_Data extract_:
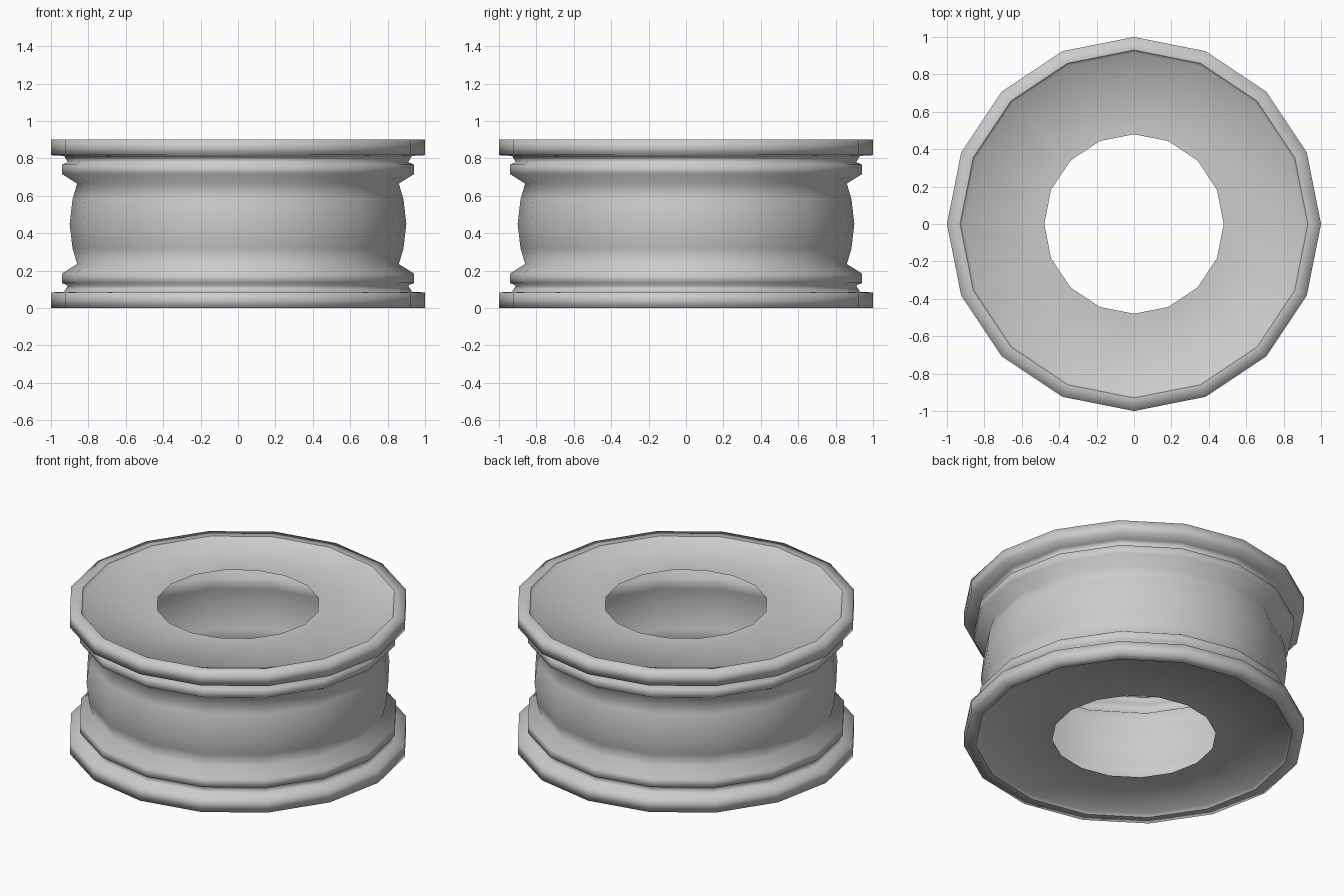
import bpy, math

if "Cube" in bpy.data.objects:
    bpy.data.objects.remove(bpy.data.objects["Cube"])

SIDES = 16
H = 0.9


def lathe(name, profile):
    """Revolve an open (radius, z) profile, listed bottom-outside-up, about z."""
    verts, faces = [], []
    for r, z in profile:
        for i in range(SIDES):
            a = 2 * math.pi * i / SIDES
            verts.append((r * math.cos(a), r * math.sin(a), z))
    for k in range(len(profile) - 1):
        for i in range(SIDES):
            j = (i + 1) % SIDES
            b, t = k * SIDES, (k + 1) * SIDES
            faces.append((b + i, b + j, t + j, t + i))
    mesh = bpy.data.meshes.new(name)
    mesh.from_pydata(verts, [], faces)
    mesh.shade_smooth()
    obj = bpy.data.objects.new(name, mesh)
    bpy.context.collection.objects.link(obj)
    return obj


def mirrored(points):
    return [(r, H - z) for r, z in reversed(points)]


# Outer drum: lip, flange, groove, raised ring, then bulging band
half = [(0.93, 0.0), (1.0, 0.0), (1.0, 0.083), (0.93, 0.087), (0.91, 0.12),
        (0.94, 0.133), (0.94, 0.185), (0.86, 0.235), (0.885, 0.32)]
lathe("drum_shell", half + [(0.9, 0.45)] + mirrored(half))

# Slightly recessed end discs with an open centre
disc = [(0.48, 0.013), (0.915, 0.018), (0.93, 0.0)]
lathe("lower_disc", disc)
lathe("upper_disc", mirrored(disc))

_Your instructions_: Find the lines above with the word "half". Copy them out.

_Solution to this problem_:
half = [(0.93, 0.0), (1.0, 0.0), (1.0, 0.083), (0.93, 0.087), (0.91, 0.12),
lathe("drum_shell", half + [(0.9, 0.45)] + mirrored(half))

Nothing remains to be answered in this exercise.